A lot of voice training has similarities to the kind of training singers get. If a person has sung before, they can start by singing in falsetto. They can record that voice on their phone or computer and play it back to hear how they sound. Going from singing high to speaking high is a very similar process for the muscles involved. Singing has other advantages when it comes to changing the voice as well.
Close observation of what’s called the Adam’s apple and how the throat works helps. All those muscles that help us swallow are also muscles used when speaking with a higher voice. Close observation can be watching in the mirror or feeling the throat as one swallows or both. Men and women use their throat muscles differently when speaking. When one watches and observes, one understands better how to control those actions and muscle movements.
Singing helps as well, even if one hasn’t been trained. Specific singing exercises will loosen the voice box. Singing specific scales, going up, up, up, until one feels vocal strain repeatedly gives better vocal control. It’s practicing these kind of specific small acts of control that build the blocks to having more control of the voice.
Singing along with a female singer repeatedly is another step to try. In this case, a singer with a lower voice is better because here one wants to avoid the vocal strain. Because singing is about changing pitch, this is another exercise that helps one get in the practice of exercising and controlling the voice, making it more female sounding.
Observe the shape of the mouth when speaking. Observe how women speak on TV, or in person. Close observation will show women and men shape their words differently. Consciously copying the shape women make will get one even closer to the female voice and all that implies. There’s a lot of observation and practice involved in changing the voice, so many tiny muscles and levels of control that translate into slight movements that make the biggest difference.
To get a breathier sound that is associated with women’s voice, try holding the tongue in a different position. Higher and more flat will get the results one wants. Women’s voices are associated with a breathy sound, like Marilyn Monroe.
Record one’s voice speaking and listen to it and record again and again. This kind of practice and modification and practice and modification is essential to any change one wants to make. One wouldn’t expect to train for a marathon by running just once in a while. Changing the voice to speak higher is not the same level of exertion as a marathon, but it needs a lot of practice runs as well. It’s made up of thousands of steps taken over and over again.
Speech training involves a number of these same exercises but with guidance and feedback. They can often use sophisticated equipment to measure the results in pitch and frequency. Speech language pathologists can suggest exercises that aren’t found on the web or easily described. Plus, one gets the feedback of a professional who’s studied the voice.
It’s important to understand the differences between male and female voices. It’s not all cultural differences and learned behavior. Studies show women have a wider pitch range. The female vocal tract is, on average, 1.1 inches shorter than the male vocal tract.
Still, studies suggest that the difference between how women and men speak is more about learned behavior than physical differences. With some languages, both men and women speak in a higher pitch. There are a number of socialized cues when women speak, or when men speak. Women tilt their heads and use rising and falling pitches when they speak. Men keep their heads straight and convey things by increasing and decreasing volume. Men and women even sneeze differently. Laughter is different, too.

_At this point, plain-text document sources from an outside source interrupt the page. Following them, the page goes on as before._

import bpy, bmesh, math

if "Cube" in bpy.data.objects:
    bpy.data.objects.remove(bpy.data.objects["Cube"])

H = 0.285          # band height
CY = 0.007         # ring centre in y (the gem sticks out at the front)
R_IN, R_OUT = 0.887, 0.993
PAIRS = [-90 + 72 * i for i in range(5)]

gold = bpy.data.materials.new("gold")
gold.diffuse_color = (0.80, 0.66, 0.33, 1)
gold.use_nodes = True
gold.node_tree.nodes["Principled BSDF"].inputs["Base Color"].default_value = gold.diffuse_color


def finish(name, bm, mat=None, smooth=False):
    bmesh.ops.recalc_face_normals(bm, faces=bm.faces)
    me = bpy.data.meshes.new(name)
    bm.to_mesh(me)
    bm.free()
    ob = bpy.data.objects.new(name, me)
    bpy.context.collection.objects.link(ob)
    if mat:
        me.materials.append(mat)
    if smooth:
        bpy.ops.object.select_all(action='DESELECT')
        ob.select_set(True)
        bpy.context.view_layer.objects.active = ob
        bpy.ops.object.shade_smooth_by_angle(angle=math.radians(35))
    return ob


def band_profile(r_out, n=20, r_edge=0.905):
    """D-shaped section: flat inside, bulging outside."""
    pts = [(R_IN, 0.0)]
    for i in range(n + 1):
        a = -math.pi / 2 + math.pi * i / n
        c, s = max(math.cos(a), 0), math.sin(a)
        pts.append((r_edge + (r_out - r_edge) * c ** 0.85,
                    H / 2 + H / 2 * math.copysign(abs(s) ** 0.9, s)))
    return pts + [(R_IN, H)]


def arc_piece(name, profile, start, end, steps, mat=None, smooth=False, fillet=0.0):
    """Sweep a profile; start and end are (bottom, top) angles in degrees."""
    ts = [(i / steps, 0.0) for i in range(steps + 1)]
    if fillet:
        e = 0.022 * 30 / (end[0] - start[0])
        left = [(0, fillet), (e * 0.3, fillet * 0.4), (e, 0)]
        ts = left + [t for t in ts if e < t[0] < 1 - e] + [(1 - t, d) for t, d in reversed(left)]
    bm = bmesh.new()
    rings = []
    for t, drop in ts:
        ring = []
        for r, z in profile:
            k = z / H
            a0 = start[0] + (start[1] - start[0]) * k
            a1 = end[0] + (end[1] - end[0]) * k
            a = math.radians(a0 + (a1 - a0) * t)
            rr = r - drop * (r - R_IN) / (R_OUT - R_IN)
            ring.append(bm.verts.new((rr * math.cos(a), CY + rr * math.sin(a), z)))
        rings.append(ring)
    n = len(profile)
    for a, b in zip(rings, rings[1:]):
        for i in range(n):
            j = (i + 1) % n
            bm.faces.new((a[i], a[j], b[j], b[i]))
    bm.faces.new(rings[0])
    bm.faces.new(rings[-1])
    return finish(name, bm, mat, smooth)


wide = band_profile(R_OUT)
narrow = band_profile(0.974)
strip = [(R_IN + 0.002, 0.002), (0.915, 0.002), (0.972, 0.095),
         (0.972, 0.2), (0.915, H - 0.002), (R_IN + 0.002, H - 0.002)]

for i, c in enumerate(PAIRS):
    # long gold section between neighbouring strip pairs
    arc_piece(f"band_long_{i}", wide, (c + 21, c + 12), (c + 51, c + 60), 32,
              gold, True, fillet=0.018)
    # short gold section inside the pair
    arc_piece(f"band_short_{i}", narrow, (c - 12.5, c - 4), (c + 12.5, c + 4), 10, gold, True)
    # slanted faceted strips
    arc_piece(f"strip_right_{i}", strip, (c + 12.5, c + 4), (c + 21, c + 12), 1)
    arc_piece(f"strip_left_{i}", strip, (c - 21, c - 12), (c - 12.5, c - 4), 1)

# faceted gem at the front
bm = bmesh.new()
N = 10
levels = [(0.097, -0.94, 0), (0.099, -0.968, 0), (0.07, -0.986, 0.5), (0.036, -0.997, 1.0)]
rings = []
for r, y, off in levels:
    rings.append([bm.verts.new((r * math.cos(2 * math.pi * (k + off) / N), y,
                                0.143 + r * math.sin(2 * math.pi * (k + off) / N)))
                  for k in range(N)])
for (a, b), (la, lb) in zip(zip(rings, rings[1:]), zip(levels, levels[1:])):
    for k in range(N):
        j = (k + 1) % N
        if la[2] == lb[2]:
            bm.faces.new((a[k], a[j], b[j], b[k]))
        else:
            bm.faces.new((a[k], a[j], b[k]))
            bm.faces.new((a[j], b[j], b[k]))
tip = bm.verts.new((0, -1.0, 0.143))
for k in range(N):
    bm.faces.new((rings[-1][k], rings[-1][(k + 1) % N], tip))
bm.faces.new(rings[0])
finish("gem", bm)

Differences between the way women and men speak also extends to articulation. Women speak more clearly, saying every syllable. Men speak more in a monotone and are more prone to slurring their words. It can be astonishing how many small things make up what we think of as how women are and how men are.
The more one knows about the differences, the easier it is to identify what needs to change, what can’t be changed, and the steps in that marathon.